What lines in this listing contain the string "Vector"? Report each one by copying it.
################
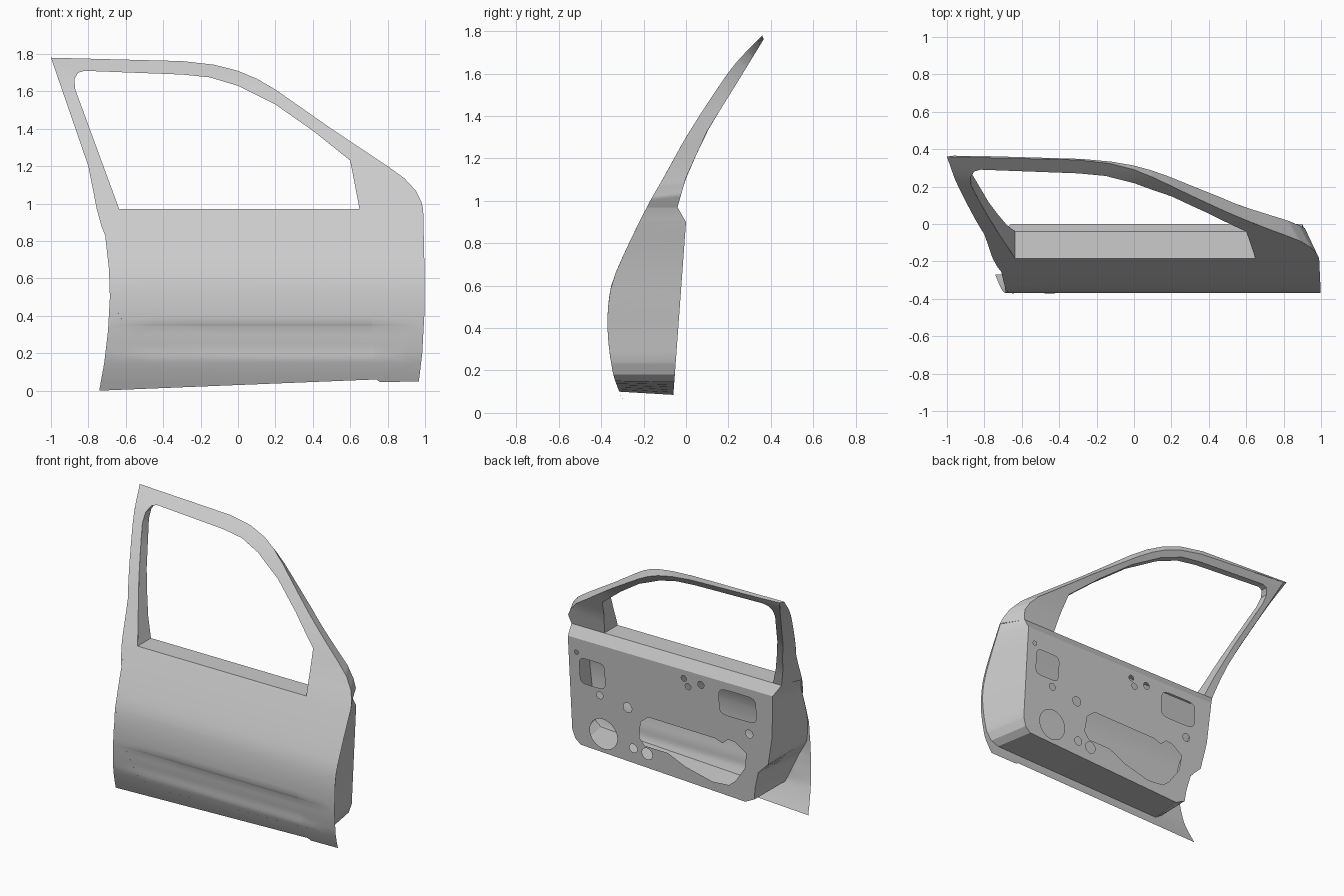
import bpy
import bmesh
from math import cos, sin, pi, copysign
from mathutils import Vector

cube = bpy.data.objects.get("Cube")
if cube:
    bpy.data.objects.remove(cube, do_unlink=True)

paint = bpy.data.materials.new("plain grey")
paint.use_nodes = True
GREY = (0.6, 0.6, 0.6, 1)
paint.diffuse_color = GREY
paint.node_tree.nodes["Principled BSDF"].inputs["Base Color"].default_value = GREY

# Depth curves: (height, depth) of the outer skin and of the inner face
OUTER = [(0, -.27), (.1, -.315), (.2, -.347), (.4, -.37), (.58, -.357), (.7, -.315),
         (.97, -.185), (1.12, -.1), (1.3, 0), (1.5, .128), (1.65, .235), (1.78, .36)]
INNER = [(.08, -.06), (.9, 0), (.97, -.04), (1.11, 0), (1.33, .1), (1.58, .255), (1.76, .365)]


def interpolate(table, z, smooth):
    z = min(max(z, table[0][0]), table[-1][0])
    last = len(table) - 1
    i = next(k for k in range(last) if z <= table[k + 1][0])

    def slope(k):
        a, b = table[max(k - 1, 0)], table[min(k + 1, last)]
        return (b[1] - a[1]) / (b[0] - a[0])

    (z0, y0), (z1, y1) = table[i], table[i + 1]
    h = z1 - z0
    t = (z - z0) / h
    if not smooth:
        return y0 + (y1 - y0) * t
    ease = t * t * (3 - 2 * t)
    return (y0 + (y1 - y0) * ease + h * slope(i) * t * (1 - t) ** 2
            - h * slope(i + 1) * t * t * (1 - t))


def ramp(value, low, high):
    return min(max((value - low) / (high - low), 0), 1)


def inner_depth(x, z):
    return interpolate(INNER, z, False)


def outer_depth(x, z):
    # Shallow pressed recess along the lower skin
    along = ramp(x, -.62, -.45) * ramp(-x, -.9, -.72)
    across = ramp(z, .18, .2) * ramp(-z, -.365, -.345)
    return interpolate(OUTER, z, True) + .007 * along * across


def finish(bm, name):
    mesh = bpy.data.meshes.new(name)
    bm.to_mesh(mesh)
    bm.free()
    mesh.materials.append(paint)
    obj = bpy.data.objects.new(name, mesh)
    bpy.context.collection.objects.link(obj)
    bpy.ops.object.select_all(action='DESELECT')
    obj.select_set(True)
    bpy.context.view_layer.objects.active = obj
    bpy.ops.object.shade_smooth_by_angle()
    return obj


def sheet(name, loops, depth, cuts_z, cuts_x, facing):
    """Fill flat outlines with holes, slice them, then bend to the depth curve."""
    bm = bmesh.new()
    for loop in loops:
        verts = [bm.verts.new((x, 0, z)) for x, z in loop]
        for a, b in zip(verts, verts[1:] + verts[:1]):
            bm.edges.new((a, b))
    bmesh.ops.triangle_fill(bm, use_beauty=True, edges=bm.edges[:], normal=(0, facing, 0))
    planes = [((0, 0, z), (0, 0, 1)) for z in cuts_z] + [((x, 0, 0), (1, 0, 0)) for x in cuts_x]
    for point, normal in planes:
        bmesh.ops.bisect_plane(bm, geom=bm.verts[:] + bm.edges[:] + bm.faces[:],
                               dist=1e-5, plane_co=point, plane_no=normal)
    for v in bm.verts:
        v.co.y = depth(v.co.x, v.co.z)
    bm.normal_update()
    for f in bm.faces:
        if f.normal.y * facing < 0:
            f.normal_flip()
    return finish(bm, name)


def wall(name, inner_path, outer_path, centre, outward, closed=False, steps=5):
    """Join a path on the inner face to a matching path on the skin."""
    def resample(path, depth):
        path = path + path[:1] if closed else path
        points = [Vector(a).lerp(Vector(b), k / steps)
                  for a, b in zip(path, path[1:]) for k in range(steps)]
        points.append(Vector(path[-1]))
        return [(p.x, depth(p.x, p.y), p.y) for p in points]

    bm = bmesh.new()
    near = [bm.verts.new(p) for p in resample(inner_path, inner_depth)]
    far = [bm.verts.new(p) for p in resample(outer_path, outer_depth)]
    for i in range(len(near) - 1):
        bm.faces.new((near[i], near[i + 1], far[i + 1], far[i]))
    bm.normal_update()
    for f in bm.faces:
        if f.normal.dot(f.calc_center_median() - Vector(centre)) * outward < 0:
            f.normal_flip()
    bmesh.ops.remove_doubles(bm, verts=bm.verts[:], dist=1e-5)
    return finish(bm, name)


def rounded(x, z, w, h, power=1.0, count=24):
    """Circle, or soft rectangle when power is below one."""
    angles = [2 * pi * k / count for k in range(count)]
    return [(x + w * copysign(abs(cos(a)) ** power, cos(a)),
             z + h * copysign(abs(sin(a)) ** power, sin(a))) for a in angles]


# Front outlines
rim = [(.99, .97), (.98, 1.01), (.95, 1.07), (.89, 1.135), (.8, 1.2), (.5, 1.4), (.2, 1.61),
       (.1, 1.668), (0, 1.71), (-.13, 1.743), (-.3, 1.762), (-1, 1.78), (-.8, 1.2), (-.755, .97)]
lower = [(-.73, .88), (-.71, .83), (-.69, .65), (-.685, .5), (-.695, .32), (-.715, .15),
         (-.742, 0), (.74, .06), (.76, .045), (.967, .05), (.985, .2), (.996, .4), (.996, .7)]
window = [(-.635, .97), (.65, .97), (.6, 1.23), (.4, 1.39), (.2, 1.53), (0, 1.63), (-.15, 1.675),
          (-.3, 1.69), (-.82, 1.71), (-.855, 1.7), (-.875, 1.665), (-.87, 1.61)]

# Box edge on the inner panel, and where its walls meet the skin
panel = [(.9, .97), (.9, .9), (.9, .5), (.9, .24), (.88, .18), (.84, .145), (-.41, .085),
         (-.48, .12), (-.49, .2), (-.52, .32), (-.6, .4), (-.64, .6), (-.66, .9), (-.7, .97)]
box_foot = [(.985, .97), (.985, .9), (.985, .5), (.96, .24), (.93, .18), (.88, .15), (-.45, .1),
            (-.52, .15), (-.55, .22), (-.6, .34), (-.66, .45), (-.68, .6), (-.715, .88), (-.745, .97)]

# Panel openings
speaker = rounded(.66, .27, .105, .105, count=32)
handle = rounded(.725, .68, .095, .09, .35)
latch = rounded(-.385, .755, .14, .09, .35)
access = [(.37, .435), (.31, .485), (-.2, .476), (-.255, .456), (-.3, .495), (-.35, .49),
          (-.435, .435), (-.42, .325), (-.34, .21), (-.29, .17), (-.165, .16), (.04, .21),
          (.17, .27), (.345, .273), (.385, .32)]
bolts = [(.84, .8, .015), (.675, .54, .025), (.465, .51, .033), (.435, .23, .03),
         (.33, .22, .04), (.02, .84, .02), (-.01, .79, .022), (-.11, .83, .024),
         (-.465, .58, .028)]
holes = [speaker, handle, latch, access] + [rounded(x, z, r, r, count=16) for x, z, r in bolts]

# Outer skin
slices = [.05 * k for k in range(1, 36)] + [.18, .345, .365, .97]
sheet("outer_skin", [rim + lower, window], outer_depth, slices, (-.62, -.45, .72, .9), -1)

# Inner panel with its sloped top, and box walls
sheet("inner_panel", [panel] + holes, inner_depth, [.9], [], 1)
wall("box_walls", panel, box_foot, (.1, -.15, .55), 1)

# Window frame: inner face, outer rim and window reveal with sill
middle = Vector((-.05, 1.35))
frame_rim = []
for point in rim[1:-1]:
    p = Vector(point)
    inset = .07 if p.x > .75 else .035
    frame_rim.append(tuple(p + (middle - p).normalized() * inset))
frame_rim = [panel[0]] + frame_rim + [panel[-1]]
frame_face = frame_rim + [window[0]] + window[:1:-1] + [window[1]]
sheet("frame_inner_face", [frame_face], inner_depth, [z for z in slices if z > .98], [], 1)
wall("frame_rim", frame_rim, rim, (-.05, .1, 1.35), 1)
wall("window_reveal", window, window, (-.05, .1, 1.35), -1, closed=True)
################
> _YOUR SOLUTION_:
from mathutils import Vector
        points = [Vector(a).lerp(Vector(b), k / steps)
        points.append(Vector(path[-1]))
        if f.normal.dot(f.calc_center_median() - Vector(centre)) * outward < 0:
middle = Vector((-.05, 1.35))
    p = Vector(point)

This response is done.